“The project will also benefit the economy through the creation of new jobs, an increased tax base, improvements to the (W.Va. 88) corridor, utility infrastructure improvements and overall improvement of the area and quality of life available to the region,” Hooper said.
GC&P Development spent “considerable time and resources” to investigate the feasibility of the project, including soliciting a geotechnical analysis by a natural resources firm. That analysis established that the site was stable and viable for development, according to the application.
The company’s plans were reviewed by West Virginia’s Division of Highways and Department of Environmental Protection, which in turn delivered favorable feasibility letters to the city.
Scatterday said the hilltop has a history of mining and has seen stability issues and slips in the past. Changing the area’s topography would impact how water flows through the site and could create safety problems, she said.
However, Scatterday said she’s pleased that the company’s plans are now being made public.
“I’m glad the developer came forward. All everybody was asking for six years was transparency and information,” she said. “They weren’t willing to do that up until now. At least there can be a fair hearing of what’s being proposed and a fair evaluation.”
Hooper said construction activity at the site in recent years was undertaken to improve the accessibility of the area for conducting feasibility studies. Such activities were done with supervision and permitting of state and local agencies, he said.
“Change is inevitable, sometimes good and sometimes bad,” Hooper wrote in the application. “The development provides positive change that is mutually beneficial.

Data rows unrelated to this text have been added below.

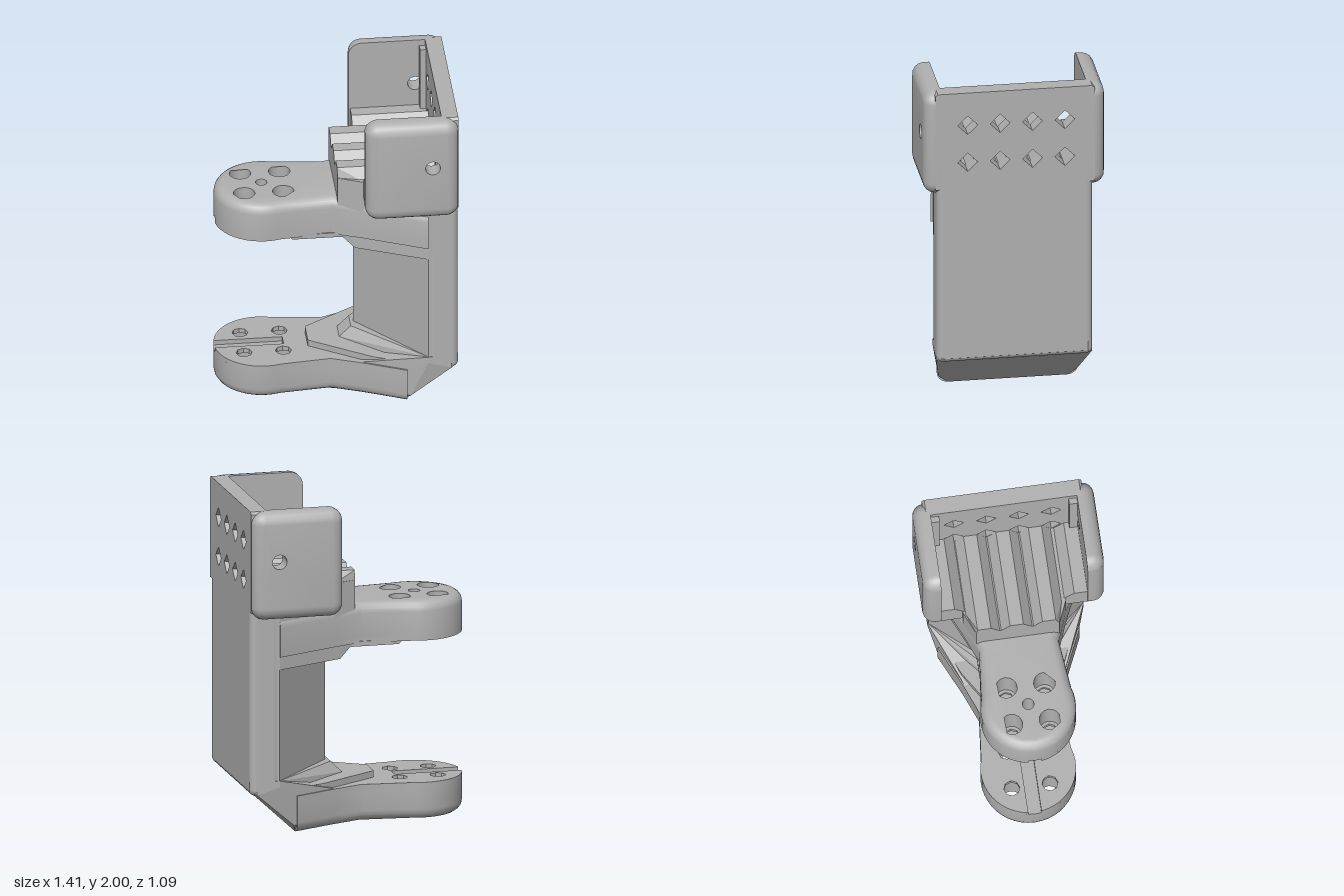
import * as THREE from 'three';
import { toCreasedNormals } from 'three/addons/utils/BufferGeometryUtils.js';
import { RoundedBoxGeometry } from 'three/addons/geometries/RoundedBoxGeometry.js';
import { ConvexGeometry } from 'three/addons/geometries/ConvexGeometry.js';

const V2 = (x, y) => new THREE.Vector2(x, y);

// Cut round holes [x, y, radius] into a shape.
function cut(shape, holes) {
  for (const [x, y, r] of holes) {
    shape.holes.push(new THREE.Path().absarc(x, y, r, 0, Math.PI * 2, true));
  }
  return shape;
}

// Slab from z = 0 to depth whose outer edge is rounded at the far side only.
// The rim moves towards a core box [x0, y0, x1, y1]; holes stay straight.
function roundedSlab(shape, holes, depth, bevel, core) {
  const steps = 5;
  const geo = new THREE.ExtrudeGeometry(cut(shape, holes), { depth, steps, bevelEnabled: false, curveSegments: 8 });
  const p = geo.attributes.position;
  for (let i = 0; i < p.count; i++) {
    const x = p.getX(i), y = p.getY(i), s = Math.round(p.getZ(i) / depth * steps);
    const a = Math.max(0, s - 1) / (steps - 1) * Math.PI / 2;
    p.setZ(i, s === 0 ? 0 : depth - bevel + bevel * Math.sin(a));
    if (holes.some(([hx, hy, r]) => Math.hypot(x - hx, y - hy) < r + 0.005)) continue;
    const cx = THREE.MathUtils.clamp(x, core[0], core[2]);
    const cy = THREE.MathUtils.clamp(y, core[1], core[3]);
    const len = Math.hypot(x - cx, y - cy);
    if (len < 1e-5) continue;
    const k = 1 - bevel * (1 - Math.cos(a)) / len;
    p.setXY(i, cx + (x - cx) * k, cy + (y - cy) * k);
  }
  return toCreasedNormals(geo, 0.5);
}

// Plan of an arm: round tip, waist, then flaring to the body.
function armPlan(xEnd, slot) {
  const w = 0.31 + 0.45 * (xEnd - 0.14);
  const side = [[xEnd, w], [0.14, 0.31], [-0.04, 0.24]];
  const pts = side.map(([x, y]) => V2(x, y));
  const arc = (from, to, n) => {
    for (let i = 0; i <= n; i++) {
      const a = (from + (to - from) * i / n) * Math.PI / 180;
      pts.push(V2(-0.43 + 0.285 * Math.cos(a), 0.285 * Math.sin(a)));
    }
  };
  if (slot) {
    arc(72, 172, 12);
    pts.push(V2(-0.3, 0.04), V2(-0.3, -0.04));
    arc(188, 288, 12);
  } else arc(72, 288, 26);
  side.reverse().forEach(([x, y]) => pts.push(V2(x, -y)));
  return new THREE.Shape(pts);
}

const boltHoles = (r) => [-0.545, -0.31].flatMap((x) => [[x, 0.115, r], [x, -0.115, r]]);

function roundedRect(w, h, r) {
  const s = new THREE.Shape();
  const x = w / 2, y = h / 2;
  s.absarc(x - r, y - r, r, 0, Math.PI / 2);
  s.absarc(-x + r, y - r, r, Math.PI / 2, Math.PI);
  s.absarc(-x + r, -y + r, r, Math.PI, Math.PI * 1.5);
  s.absarc(x - r, -y + r, r, Math.PI * 1.5, Math.PI * 2);
  return s;
}

export function createModel() {
  const group = new THREE.Group();
  const grey = new THREE.MeshStandardMaterial({ color: 0xb0b0b0 });
  grey.name = 'grey plastic';
  const add = (name, geo, x = 0, y = 0, z = 0) => {
    const m = new THREE.Mesh(geo, grey);
    m.name = name;
    m.position.set(x, y, z);
    group.add(m);
  };
  const hull = (name, pts) => add(name, new ConvexGeometry(pts.map((p) => new THREE.Vector3(...p))));
  // Hull from sections [x, y, halfWidth] mirrored in z.
  const symHull = (name, pts) => hull(name, pts.flatMap(([x, y, w]) => [[x, y, w], [x, y, -w]]));

  // Arms: rounded on the outside, with a thin slotted layer on the inner face
  const core = [-0.43, 0, 9, 0];
  const lower = roundedSlab(armPlan(0.4), boltHoles(0.065), 0.2, 0.065, core);
  add('lowerArm', lower.rotateX(Math.PI / 2), 0, 0.2, 0);
  const upper = roundedSlab(armPlan(0.52), [...boltHoles(0.065), [-0.43, 0, 0.035]], 0.21, 0.06, core);
  add('upperArm', upper.rotateX(-Math.PI / 2), 0, 1.13, 0);
  for (const [name, y, end] of [['lowerSlotFace', 0.2, 0.4], ['upperSlotFace', 1.1, 0.52]]) {
    const geo = new THREE.ExtrudeGeometry(cut(armPlan(end, true), boltHoles(0.048)),
      { depth: 0.03, bevelEnabled: false, curveSegments: 4 });
    add(name, toCreasedNormals(geo.rotateX(-Math.PI / 2), 0.5), 0, y, 0);
  }

  // Spine between the arms, with a wedge-shaped rib
  add('spine', new RoundedBoxGeometry(0.18, 1.2, 0.94, 3, 0.04), 0.61, 0.85, 0);
  symHull('rib', [0.28, 1.06].flatMap((y) => [[0.12, y, 0.005], [0.52, y, 0.465], [0.6, y, 0.465]]));

  // Sloping heel
  symHull('heel', [
    [0.1, 0, 0.23], [0.4, 0, 0.36], [0.14, 0.06, 0.3], [0.42, 0.05, 0.42], [0.14, 0.23, 0.3],
    [0.52, 0.3, 0.47], [0.66, 0.26, 0.47], [0.7, 0.28, 0.44], [0.7, 0.34, 0.44],
    [0.66, 0.34, 0.47], [0.52, 0.34, 0.47],
  ]);

  // Stepped gusset on the lower arm
  symHull('lowerPad', [0.22, 0.27].flatMap((y) => [[-0.16, y, 0.08], [0.2, y, 0.31], [0.45, y, 0.42]]));
  symHull('lowerGusset', [[0.03, 0.27, 0.06], [0.1, 0.34, 0.06], [0.52, 0.34, 0.465], [0.46, 0.24, 0.43], [0.03, 0.24, 0.06]]);

  // Shoulder and pad below the upper arm
  symHull('shoulder', [
    [0.03, 1.08, 0.25], [0.1, 1.02, 0.285], [0.52, 1.02, 0.468], [0.64, 1.02, 0.468],
    [0.64, 1.42, 0.468], [0.52, 1.42, 0.468], [0.03, 1.3, 0.25],
  ]);
  symHull('upperPad', [[-0.3, 1.11, 0.25], [-0.27, 1.08, 0.25], [0.05, 1.08, 0.25], [0.05, 1.11, 0.25]]);

  // Saddle with lengthwise ridges
  symHull('saddle', [1.2, 1.49].flatMap((y) => [[0, y, 0.25], [0.14, y, 0.31], [0.62, y, 0.36]]));
  const valleys = [0.285, 0.09, -0.105, -0.3];
  for (let i = 0; i < 3; i++) {
    const c = (valleys[i] + valleys[i + 1]) / 2;
    const pts = [];
    for (const x of [0, 0.14, 0.62]) {
      for (const [dz, y] of [[0.0975, 1.485], [0.04, 1.55]]) {
        for (const s of [-1, 1]) {
          const z = c + s * dz;
          pts.push([x, y, x === 0 ? THREE.MathUtils.clamp(z, -0.25, 0.25) : z]);
        }
      }
    }
    hull('saddleRidge', pts);
  }

  // Head plate with diamond holes lined up with the saddle valleys
  const plate = new THREE.Shape([V2(-0.48, 1.38), V2(0.48, 1.38), V2(0.48, 1.985), V2(0.465, 2), V2(-0.465, 2), V2(-0.48, 1.985)]);
  for (const z of valleys) {
    for (const y of [1.55, 1.79]) {
      // local x runs towards -z
      plate.holes.push(new THREE.Path([V2(-z - 0.06, y), V2(-z, y + 0.06), V2(-z + 0.06, y), V2(-z, y - 0.06)]));
    }
  }
  const plateGeo = new THREE.ExtrudeGeometry(plate, { depth: 0.1, bevelEnabled: false });
  add('headPlate', plateGeo.rotateY(Math.PI / 2), 0.6, 0, 0);

  // Cheeks on both sides of the head, with inner corner posts and sloping floors
  for (const s of [1, -1]) {
    const geo = roundedSlab(roundedRect(0.56, 0.66, 0.08), [[s * 0.12, 0.03, 0.045]], 0.105, 0.07,
      [-0.2, -0.25, 0.2, 0.25]);
    if (s < 0) geo.rotateY(Math.PI);
    add(s > 0 ? 'leftCheek' : 'rightCheek', geo, 0.42, 1.67, s * 0.44);
    add('cornerPost', new THREE.BoxGeometry(0.09, 0.46, 0.06), 0.61, 1.73, s * 0.42);
    hull('cheekFloor', [0.15, 0.62].flatMap((x) => [
      [x, 1.38, s * 0.3], [x, 1.49, s * 0.3], [x, 1.55, s * 0.36], [x, 1.55, s * 0.45], [x, 1.38, s * 0.45],
    ]));
  }
  return group;
}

Approval of the development as requested will go a long way toward assisting Wheeling in promotion of the assets of the area and in its evolution into a more modern, attractive and sustainable community.”
Application documents are available on Wheeling’s website at wheelingwv.gov/special–area–plan, and three dimensional renderings of the proposed development can be viewed at gcp-dev.com.
The Planning Commission meets at 5 p.m. Monday in City Council’s chambers on the first floor of the City-County Building, 1500 Chapline St.